GOAL OF THE EXERCISE: State the count of lines below in which the word "position" appears, and add nothing.

________________

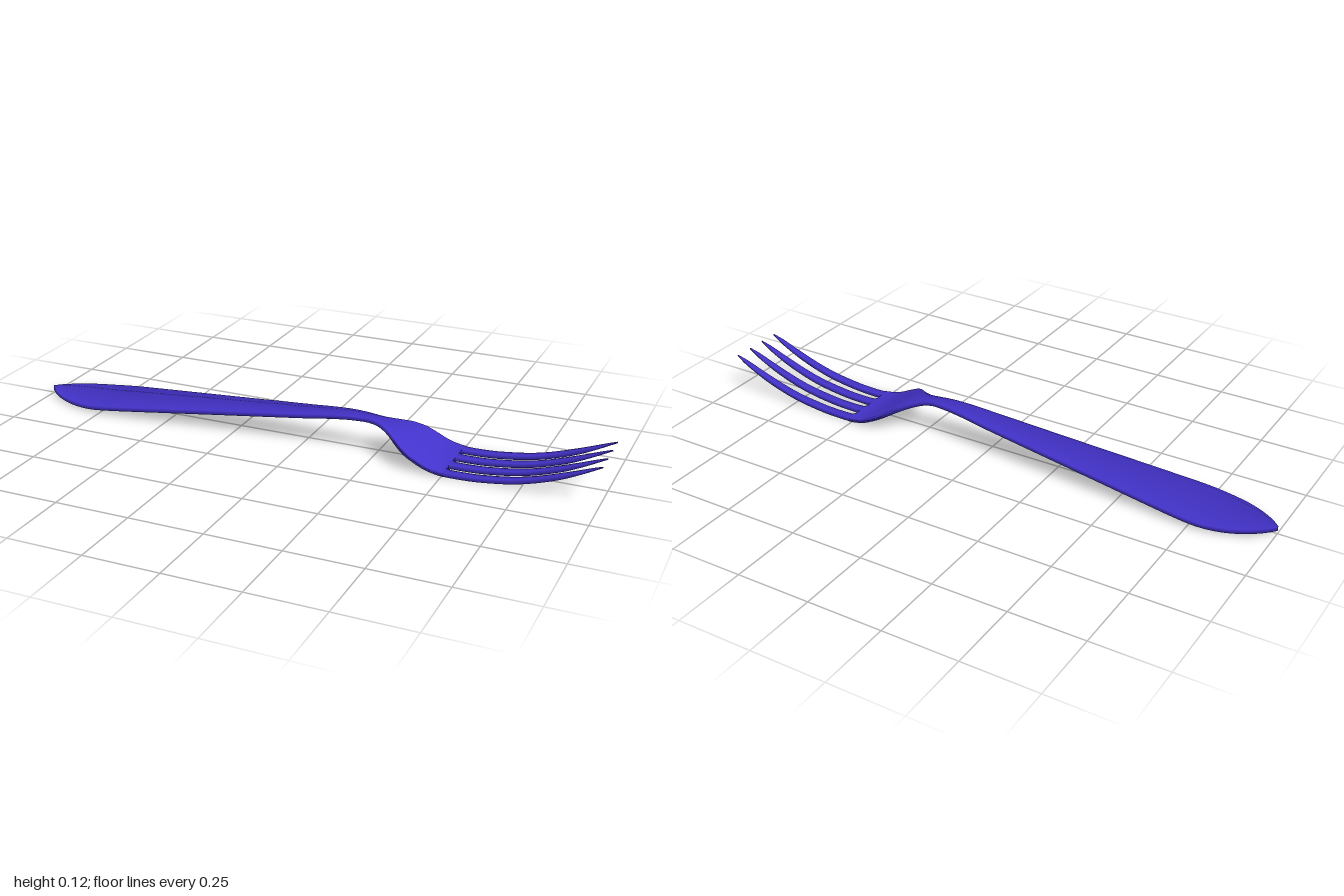
import * as THREE from 'three';

const material = new THREE.MeshStandardMaterial({ color: 0x4433cc, roughness: 0.6 });

// Smooth curve through [x, value] points, evaluated at x
function curve(points) {
  const slope = (i) => {
    const a = points[Math.max(i - 1, 0)], b = points[Math.min(i + 1, points.length - 1)];
    return (b[1] - a[1]) / (b[0] - a[0]);
  };
  return (x) => {
    let i = 0;
    while (i < points.length - 2 && x > points[i + 1][0]) i++;
    const [x0, y0] = points[i], [x1, y1] = points[i + 1];
    const h = x1 - x0, t = (x - x0) / h, s = 1 - t;
    return y0 * s * s * (1 + 2 * t) + y1 * t * t * (3 - 2 * t)
      + h * t * s * (s * slope(i) - t * slope(i + 1));
  };
}

// Side profile shared by every part
const height = curve([
  [-1, 0.019], [-0.9, 0.015], [-0.8, 0.016], [-0.7, 0.025], [-0.4, 0.055], [0, 0.095],
  [0.1, 0.106], [0.17, 0.11], [0.24, 0.106], [0.32, 0.084], [0.4, 0.044], [0.45, 0.021],
  [0.5, 0.01], [0.55, 0.008], [0.63, 0.012], [0.75, 0.03], [0.87, 0.067], [1, 0.123],
]);

// Half width of the handle, neck and head
const bodyWidth = curve([
  [-1, 0.002], [-0.97, 0.031], [-0.92, 0.064], [-0.86, 0.089], [-0.79, 0.103], [-0.73, 0.105],
  [-0.64, 0.099], [-0.3, 0.07], [0, 0.045], [0.18, 0.027], [0.225, 0.023], [0.26, 0.029],
  [0.3, 0.054], [0.34, 0.088], [0.375, 0.108], [0.41, 0.113], [0.46, 0.113], [0.505, 0.112],
]);

// Sweep a rectangular section along x; edges(x) gives [zMin, zMax],
// tilt(x) leans the shading normals outward for softly rounded edges
function sweep(name, x0, x1, steps, edges, half, tilt) {
  const pos = [], nor = [], index = [];
  for (let i = 0; i <= steps; i++) {
    const x = x0 + (x1 - x0) * i / steps;
    const up = new THREE.Vector2(height(x - 0.002) - height(x + 0.002), 0.004).normalize();
    const [zMin, zMax] = edges(x);
    for (const [u, w] of [[1, 1], [1, -1], [-1, -1], [-1, 1]]) {
      pos.push(x + up.x * u * half(x), height(x) + up.y * u * half(x), w > 0 ? zMax : zMin);
      const n = new THREE.Vector3(up.x * u, up.y * u, w * tilt(x)).normalize();
      nor.push(n.x, n.y, n.z);
    }
    if (i === steps) continue;
    for (let k = 0; k < 4; k++) {
      const a = i * 4 + k, b = i * 4 + (k + 1) % 4;
      index.push(a, a + 4, b, b, a + 4, b + 4);
    }
  }
  const e = steps * 4;
  index.push(0, 1, 2, 0, 2, 3, e, e + 2, e + 1, e, e + 3, e + 2);
  const geometry = new THREE.BufferGeometry();
  geometry.setAttribute('position', new THREE.Float32BufferAttribute(pos, 3));
  geometry.setAttribute('normal', new THREE.Float32BufferAttribute(nor, 3));
  geometry.setIndex(index);
  const mesh = new THREE.Mesh(geometry, material);
  mesh.name = name;
  return mesh;
}

export function createModel() {
  const group = new THREE.Group();
  group.name = 'fork';
  const half = () => 0.0075;
  const symmetric = (x) => [-bodyWidth(x), bodyWidth(x)];

  // Leaf-shaped handle tapering to the neck
  group.add(sweep('handle', -1, 0.2, 120, symmetric, half, () => 0.8));

  // Shoulders and flat head
  group.add(sweep('head', 0.2, 0.505, 60, symmetric, half,
    (x) => THREE.MathUtils.lerp(0.8, 0.15, THREE.MathUtils.smoothstep(x, 0.2, 0.4))));

  // Four tines, with a small fillet at the root and a pointed tip
  const tineWidth = curve([
    [0.505, 0.021], [0.511, 0.0155], [0.525, 0.0138], [0.7, 0.0125],
    [0.9, 0.0095], [0.955, 0.0085], [0.98, 0.005], [0.998, 0.001],
  ]);
  const tineHalf = (x) => 0.0075 - 0.0055 * THREE.MathUtils.smoothstep(x, 0.85, 1);
  const tines = new THREE.Group();
  tines.name = 'tines';
  for (const k of [-1.5, -0.5, 0.5, 1.5]) {
    const edges = (x) => {
      const z = k * (0.0635 + 0.003 * (x - 0.5) / 0.5), w = tineWidth(x);
      return [Math.max(z - w, -0.112), Math.min(z + w, 0.112)];
    };
    tines.add(sweep('tine', 0.505, 0.998, 80, edges, tineHalf, () => 0.7));
  }
  group.add(tines);
  return group;
}
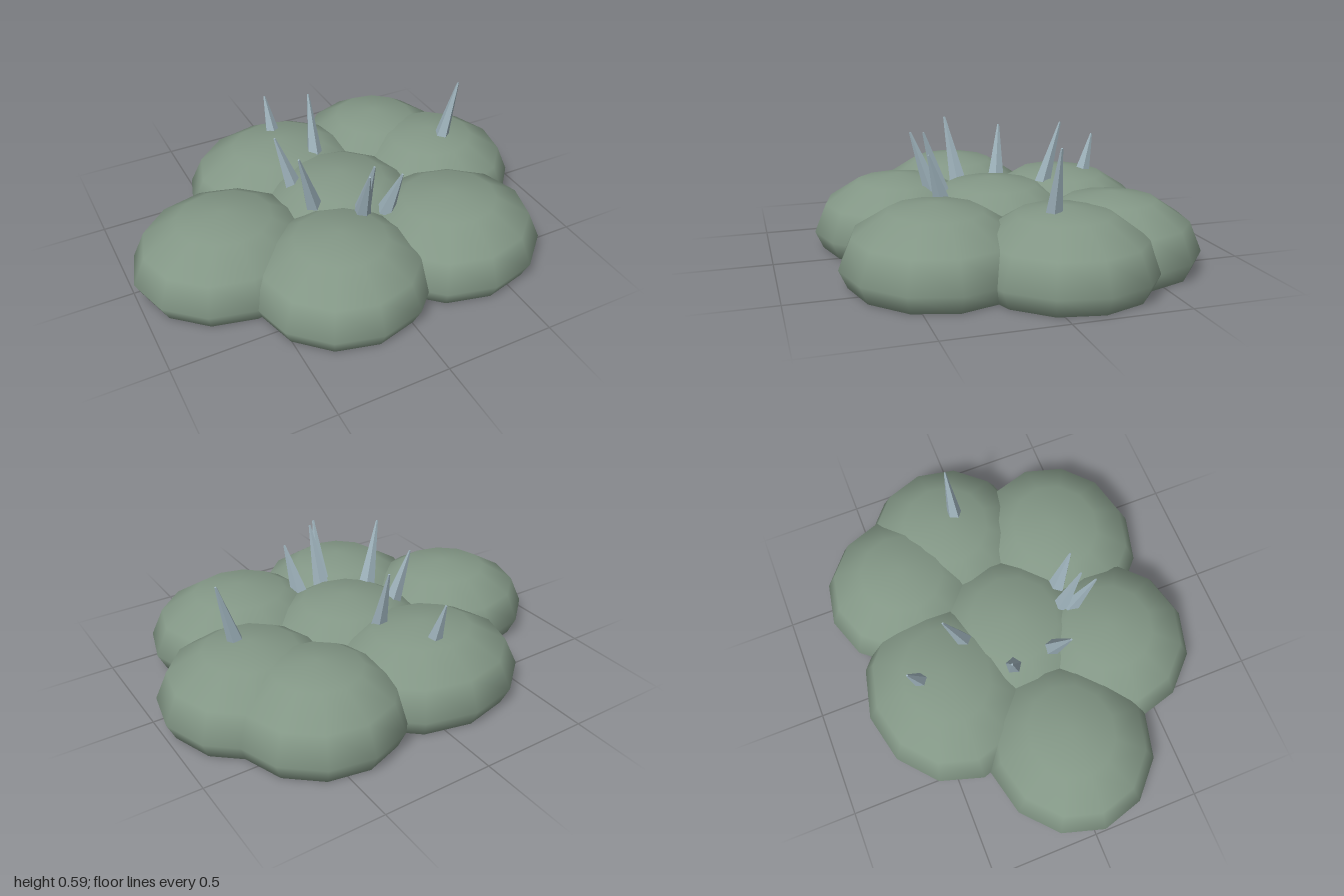
import * as THREE from 'three';

// Clump of low, flat-bottomed cushions with thin thorns
export function createModel() {
  const group = new THREE.Group();
  const green = new THREE.MeshStandardMaterial({ color: 0x839786 });
  green.name = 'sage green';
  const grey = new THREE.MeshStandardMaterial({ color: 0x9db1ba, flatShading: true });
  grey.name = 'thorn blue grey';

  // Unit dome: the last ring of the sphere is pulled up to the ground line
  const WAIST = 0.08, RISE = 0.255, FOOT = 0.91;
  const dome = new THREE.SphereGeometry(1, 12, 4, 0, Math.PI * 2, 0, Math.PI * 2 / 3);
  const p = dome.attributes.position;
  for (let i = 0; i < p.count; i++) {
    if (p.getY(i) < -0.1) {
      const k = FOOT / Math.hypot(p.getX(i), p.getZ(i));
      p.setXYZ(i, p.getX(i) * k, -WAIST / RISE, p.getZ(i) * k);
    }
  }
  const base = new THREE.CircleGeometry(FOOT, 12).rotateX(Math.PI / 2).translate(0, -WAIST / RISE, 0);

  // Cushions: name, x, z, radius x, radius z, turn
  const lobes = [
    ['centre', 0.02, 0, 0.42, 0.41, 0],
    ['right', -0.57, 0.04, 0.43, 0.39, 0],
    ['backRight', -0.12, -0.385, 0.46, 0.40, 0],
    ['backLeft', 0.43, -0.41, 0.39, 0.39, 0.08],
    ['left', 0.59, -0.13, 0.41, 0.405, 0.07],
    ['frontLeft', 0.39, 0.36, 0.435, 0.405, 0],
    ['frontRight', -0.18, 0.395, 0.41, 0.40, 0],
  ];
  for (const [name, x, z, rx, rz, turn] of lobes) {
    const lobe = new THREE.Group();
    lobe.name = name + 'Cushion';
    const top = new THREE.Mesh(dome, green);
    top.name = 'cushionDome';
    const bottom = new THREE.Mesh(base, green);
    bottom.name = 'cushionBase';
    lobe.add(top, bottom);
    lobe.position.set(x, WAIST, z);
    lobe.scale.set(rx, RISE, rz);
    lobe.rotation.y = turn;
    group.add(lobe);
  }

  // Thorns: base point, tip point
  const thorns = [
    [[-0.10, 0.26, -0.49], [-0.115, 0.48, -0.55]],
    [[0.01, 0.25, -0.24], [0.02, 0.57, -0.33]],
    [[-0.18, 0.26, -0.08], [-0.25, 0.525, -0.115]],
    [[-0.165, 0.26, 0.11], [-0.255, 0.575, 0.155]],
    [[-0.01, 0.26, 0.27], [-0.03, 0.55, 0.37]],
    [[0.01, 0.25, 0.23], [0.02, 0.555, 0.32]],
    [[0.12, 0.25, 0.26], [0.155, 0.48, 0.33]],
    [[0.61, 0.26, -0.07], [0.695, 0.59, -0.07]],
  ];
  const up = new THREE.Vector3(0, 1, 0);
  thorns.forEach(([a, b], i) => {
    const from = new THREE.Vector3(...a), to = new THREE.Vector3(...b);
    const length = from.distanceTo(to);
    const thorn = new THREE.Mesh(new THREE.CylinderGeometry(0.005, 0.042, length, 5), grey);
    thorn.name = 'thorn' + (i + 1);
    thorn.position.lerpVectors(from, to, 0.5);
    thorn.quaternion.setFromUnitVectors(up, to.clone().sub(from).normalize());
    group.add(thorn);
  });
  return group;
}
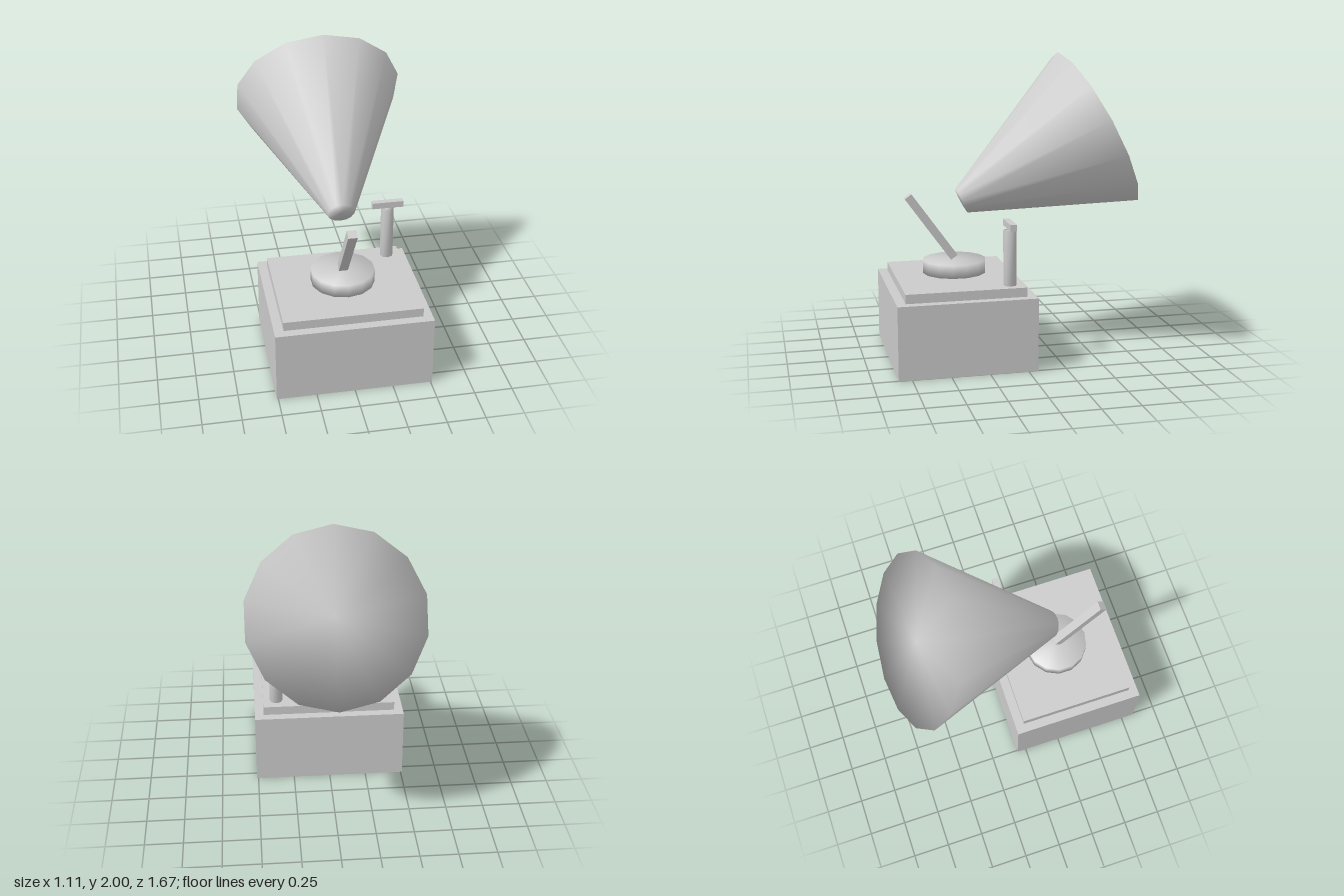
import * as THREE from 'three';
import { mergeVertices } from 'three/addons/utils/BufferGeometryUtils.js';

const material = new THREE.MeshStandardMaterial({ color: 0xcccccc });

export function createModel() {
  const model = new THREE.Group();
  model.name = 'gramophone';

  // Places a part by its centre, tilted about the x axis
  function add(name, geometry, x, y, z, tilt = 0) {
    const mesh = new THREE.Mesh(geometry, material);
    mesh.name = name;
    mesh.position.set(x, y, z);
    mesh.rotation.x = tilt;
    model.add(mesh);
  }

  const box = (w, h, d) => new THREE.BoxGeometry(w, h, d);

  // Closed cylinder shaded smoothly across its rims
  function softCylinder(top, bottom, height, sides) {
    const geometry = new THREE.CylinderGeometry(top, bottom, height, sides);
    geometry.deleteAttribute('normal');
    geometry.deleteAttribute('uv');
    const merged = mergeVertices(geometry);
    merged.computeVertexNormals();
    return merged;
  }

  // Cabinet with a stepped lid
  const cabinetZ = 0.387;
  add('cabinet', box(1.02, 0.48, 0.9), 0, 0.24, cabinetZ);
  add('lid', box(0.9, 0.06, 0.78), 0, 0.51, cabinetZ);

  // Turntable and the arm leaning forward from it
  add('turntable', softCylinder(0.21, 0.21, 0.087, 14), 0, 0.604, cabinetZ);
  add('arm', box(0.06, 0.516, 0.054), 0, 0.872, 0.541, 0.624);

  // Post with a crossbar hovering just above it
  add('post', softCylinder(0.044, 0.044, 0.36, 8), 0.36, 0.72, 0.09);
  add('crossbar', box(0.21, 0.042, 0.042), 0.36, 0.933, 0.09);

  // Horn widening upward and backward
  add('horn', softCylinder(0.568, 0.089, 1.018, 14), 0, 1.264, -0.12, -1.102);

  return model;
}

________________

SOLUTION TO THIS PROBLEM: 5